“If we were living in Africa, we would understand: but we’re not. We’re living in Australia!” Remarked an angry Australian citizen when a blackout hit his neighbourhood. Have blackouts become Africa’s brand to the extent that energy companies are being allowed to get away with them?
Rolling power cuts across South Africa have curtailed production in Gold Fields, Harmony & Anglo Gold Ashanti – three of the largest gold producers. South Africa, the world’s largest gold producer has now been overtaken by China. “The damage is huge, we are talking about millions, possibly billions of dollars” in revenue losses, says Jerry Vilakazi, Head of Business unity in South Africa.
In Nigeria, virtually all businesses and residents run private generators to supplement faltering public service, saddling economies with added costs and pollution. Only 19 of the 79 power plants work. Daily electricity output has plunged 60% from its peak and blackouts cost the economy $ 1 billion a year, the Council for Renewable energy in Nigeria says. Ironically – imported generator turbines are still in ports unable to be moved years after they were delivered according to a parliamentary investigation in March.
“When they make a loss, they just raise their tariff,” laments angry Mr. Mwale, a Zambian farmer referring to the inefficiency in Zesco (Zambia Electricity Supply Company). “When I make loss I have to make it up myself. Is that fair?”

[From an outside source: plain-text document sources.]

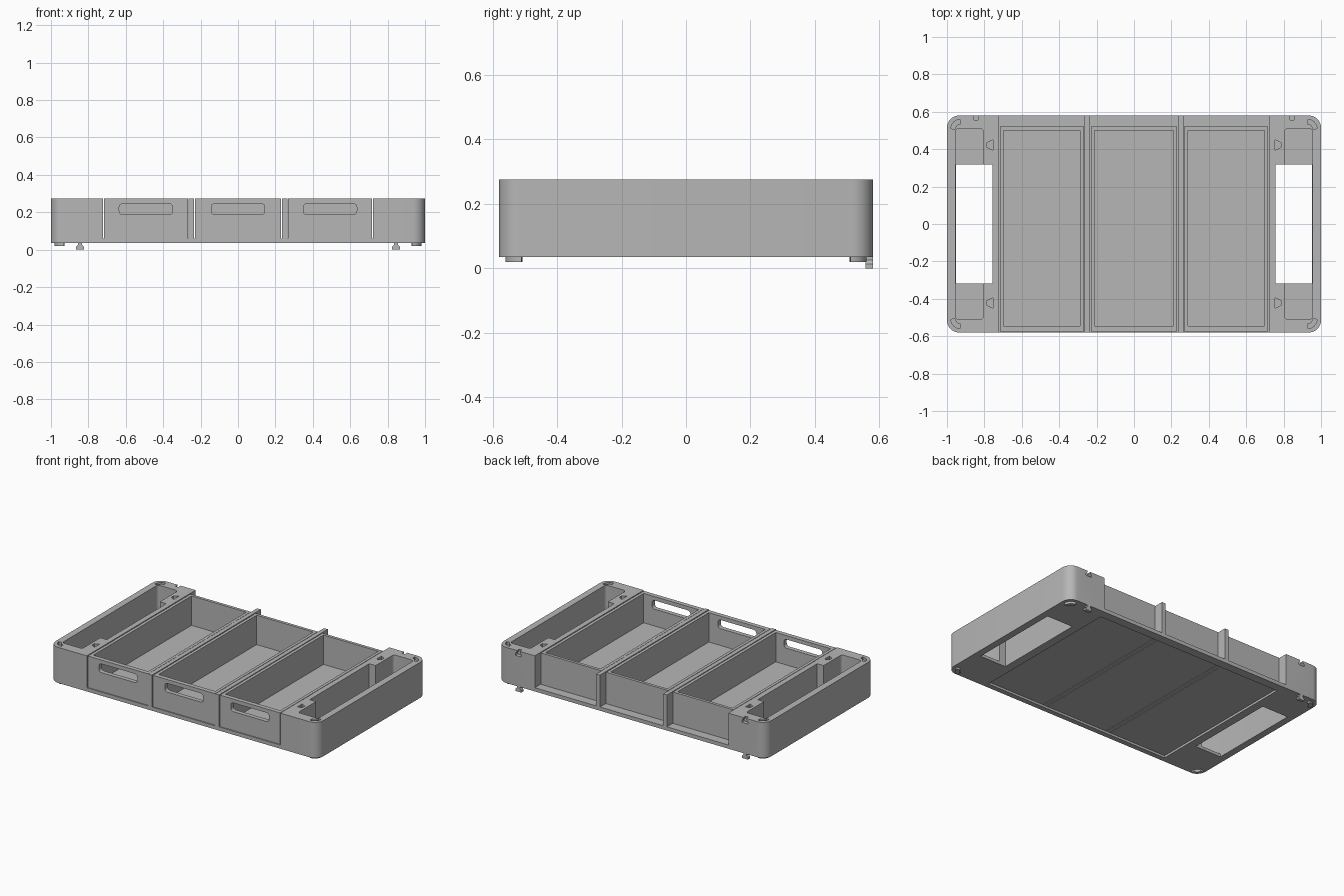
import bpy, bmesh
from math import sin, cos, pi, radians
from mathutils import Vector

cube = bpy.data.objects.get("Cube")
if cube:
    bpy.data.objects.remove(cube, do_unlink=True)

grey = bpy.data.materials.new("grey plastic")
grey.use_nodes = True
colour = (0.47, 0.47, 0.47, 1)
grey.diffuse_color = colour
grey.node_tree.nodes["Principled BSDF"].inputs["Base Color"].default_value = colour


def prism(name, pts, lo, hi, axis="z"):
    """Extrude a 2D outline along z, or an x-z outline along y."""
    bm = bmesh.new()
    place = (lambda u, v, d: (u, v, d)) if axis == "z" else (lambda u, v, d: (u, d, v))
    face = bm.faces.new([bm.verts.new(place(u, v, lo)) for u, v in pts])
    out = bmesh.ops.extrude_face_region(bm, geom=[face])
    moved = [g for g in out["geom"] if isinstance(g, bmesh.types.BMVert)]
    bmesh.ops.translate(bm, verts=moved, vec=Vector(place(0, 0, hi - lo)))
    bmesh.ops.recalc_face_normals(bm, faces=bm.faces)
    mesh = bpy.data.meshes.new(name)
    bm.to_mesh(mesh)
    bm.free()
    mesh.materials.append(grey)
    obj = bpy.data.objects.new(name, mesh)
    bpy.context.collection.objects.link(obj)
    return obj


def rounded(x0, x1, y0, y1, r=0.0, steps=8):
    if r == 0:
        return [(x0, y0), (x1, y0), (x1, y1), (x0, y1)]
    centres = [(x1 - r, y1 - r), (x0 + r, y1 - r), (x0 + r, y0 + r), (x1 - r, y0 + r)]
    return [(cx + r * cos(a), cy + r * sin(a))
            for q, (cx, cy) in enumerate(centres)
            for a in [(q + i / steps) * pi / 2 for i in range(steps + 1)]]


def mirrored(pts, sx, sy=1):
    return [(sx * u, sy * v) for u, v in pts]


def cut(obj, cutter):
    mod = obj.modifiers.new("cut", "BOOLEAN")
    mod.operation = "DIFFERENCE"
    mod.solver = "EXACT"
    mod.object = cutter
    bpy.context.view_layer.objects.active = obj
    bpy.ops.object.modifier_apply(modifier=mod.name)
    bpy.data.objects.remove(cutter, do_unlink=True)


def bean():
    """Curved pad outline that follows a rounded corner."""
    cx, cy, mid, half = 0.925, 0.505, 0.043, 0.012
    angles = [radians(a) for a in range(5, 86, 10)]
    outer = [(cx + (mid + half) * cos(a), cy + (mid + half) * sin(a)) for a in angles]
    inner = [(cx + (mid - half) * cos(a), cy + (mid - half) * sin(a)) for a in reversed(angles)]
    return outer + inner


BOTTOM, TOP, SHELF, OVER = 0.035, 0.275, 0.06, 0.4

# Outer frame with the drawer well and the underside recess
frame = prism("frame", rounded(-1, 1, -0.58, 0.58, 0.065), BOTTOM, TOP)
cut(frame, prism("well", rounded(-0.722, 0.722, -0.7, 0.7), SHELF, OVER))
cut(frame, prism("recess", rounded(-0.7, 0.7, -0.545, 0.52), 0, 0.05))

# Seams under the dividers
for x in (-0.265, -0.235, 0.235, 0.265):
    cut(frame, prism("seam", rounded(x - 0.002, x + 0.002, -0.54, 0.515), 0.02, 0.054))

hook = [(-0.022, 0.0), (0.022, 0.0), (0.022, 0.014), (0.011, 0.026),
        (0.011, 0.04), (-0.011, 0.04), (-0.022, 0.014)]
hook.insert(6, (-0.011, 0.026))
dovetail = [(0.755, 0.395), (0.785, 0.41), (0.785, 0.435), (0.755, 0.45)]

for sx in (-1, 1):
    side = "left" if sx > 0 else "right"
    # End bays: floored pocket with a long opening through the bottom
    cut(frame, prism("pocket", mirrored(rounded(0.805, 0.955, -0.51, 0.51, 0.02), sx), 0.055, OVER))
    cut(frame, prism("opening", mirrored(rounded(0.757, 0.953, -0.317, 0.317), sx), 0, OVER))
    # Hook sockets in the back edge and the hooks below
    socket = [(0.845 * sx + u, 0.24 + v) for u, v in hook]
    cut(frame, prism("socket", socket, 0.555, 0.6, "y"))
    prism("hook_" + side, [(0.845 * sx + u, v) for u, v in hook], 0.557, 0.58, "y")
    for sy in (-1, 1):
        end = "back" if sy > 0 else "front"
        # Dovetail slots, corner sockets and corner feet
        cut(frame, prism("slot", mirrored(dovetail, sx, sy), 0.22, OVER))
        cut(frame, prism("corner_socket", mirrored(bean(), sx, sy), 0.255, OVER))
        prism(f"foot_{end}_{side}", mirrored(bean(), sx, sy), 0.02, BOTTOM + 0.002)

# Dividers between the drawers
for sx, side in ((-1, "right"), (1, "left")):
    x = 0.25 * sx
    prism("divider_" + side, rounded(x - 0.014, x + 0.014, -0.58, 0.58), SHELF - 0.003, TOP)

# Three open drawers with a grip slot in each front
for name, x0, x1, grip in (("right", -0.717, -0.268, -0.492),
                           ("middle", -0.231, 0.231, 0.0),
                           ("left", 0.268, 0.717, 0.492)):
    drawer = prism("drawer_" + name, rounded(x0, x1, -0.575, 0.52), SHELF + 0.001, TOP - 0.002)
    cut(drawer, prism("inside", rounded(x0 + 0.02, x1 - 0.02, -0.545, 0.5), 0.075, OVER))
    cut(drawer, prism("grip", rounded(grip - 0.143, grip + 0.143, 0.188, 0.247, 0.02), -0.7, -0.5, "y"))

# Smooth the rounded corners, keep the edges sharp
parts = [o for o in bpy.context.collection.objects if o.type == "MESH"]
bpy.ops.object.select_all(action="DESELECT")
for o in parts:
    o.select_set(True)
bpy.context.view_layer.objects.active = frame
bpy.ops.object.shade_smooth_by_angle(angle=radians(30))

When Nigeria’s Yar Adua endures power interruptions during his public speeches, what message is he sending? When Uganda’s Yoweri Museveni uses donors as his punching bag on matters surrounding Uganda’s electricity woes, should he be taken seriously? Such complacency leads to what happened in Zambia early this year when someone manually switched off generators at the Kariba North Bank Power stations, causing three nationwide blackouts.
For a region bracing for industrialization, being satisfied with the status quo and adopting the ‘business as usual’ stance in the face of gross inefficiency and irresponsibility is unpalatable. It is time that African citizens got fed up with this stigma and held respective departments accountable. A casual explanation by the Kenya Power and Lighting Company that the recent grueling five-hour power blackout that engulfed the country “… was a technical fault on the transmission system” is not satisfactory.
Instead of probing whether this was sabotage (as happened in Zambia when) or a ‘brilliant’ person trying out a new political weapon (Kenya’s post 2007 election era has a lot of political intrigues!), or simply- the business as usual stance, the Kenya Power and Lighting Company was allowed to get away with this.
When Kenya experienced a series of blackouts in July 2000, ten children at Embu Provincial General Hospital (94 miles north-east of Nairobi) succumbed to death after hospital incubators failed to function, reported The People Daily. This year, the blackout interfered with water supply at the Kenyan coast – plunging Mombasa, Bombolulu, and Tononoka towns into an acute water shortage according to Antony Chitavi, MD Mombasa Water Company. Residents were forced to buy water from vendors at a fee of Kshs 50 per 20-litre jerrycan. In addition, flights were delayed (imagine losing a business deal for failure to show up in good time!); elevators failed and social joints lost patrons.
Does all this warrant a simple sorry? How much revenue did shareholders in KPLC lose in the five-hour incident? If inefficiency in public-funded service providers is allowed to go scot free, what incentive will road engineers have to build better roads? What incentives will constructors have to build safe and standard houses? What incentive will the food industry have to meet internationally laid standards? What signal are we sending to investors if we allow such a serious crime off the hooks?
If Africa has to be industrialized and exit third world status, its citizens must be tired of the status quo and demand efficient service delivery. In Kenya, the KPLC must be compelled by law to compensate all people who were affected in one way or another by the unfortunate blackout. This precedent will ensure future quality and accountability.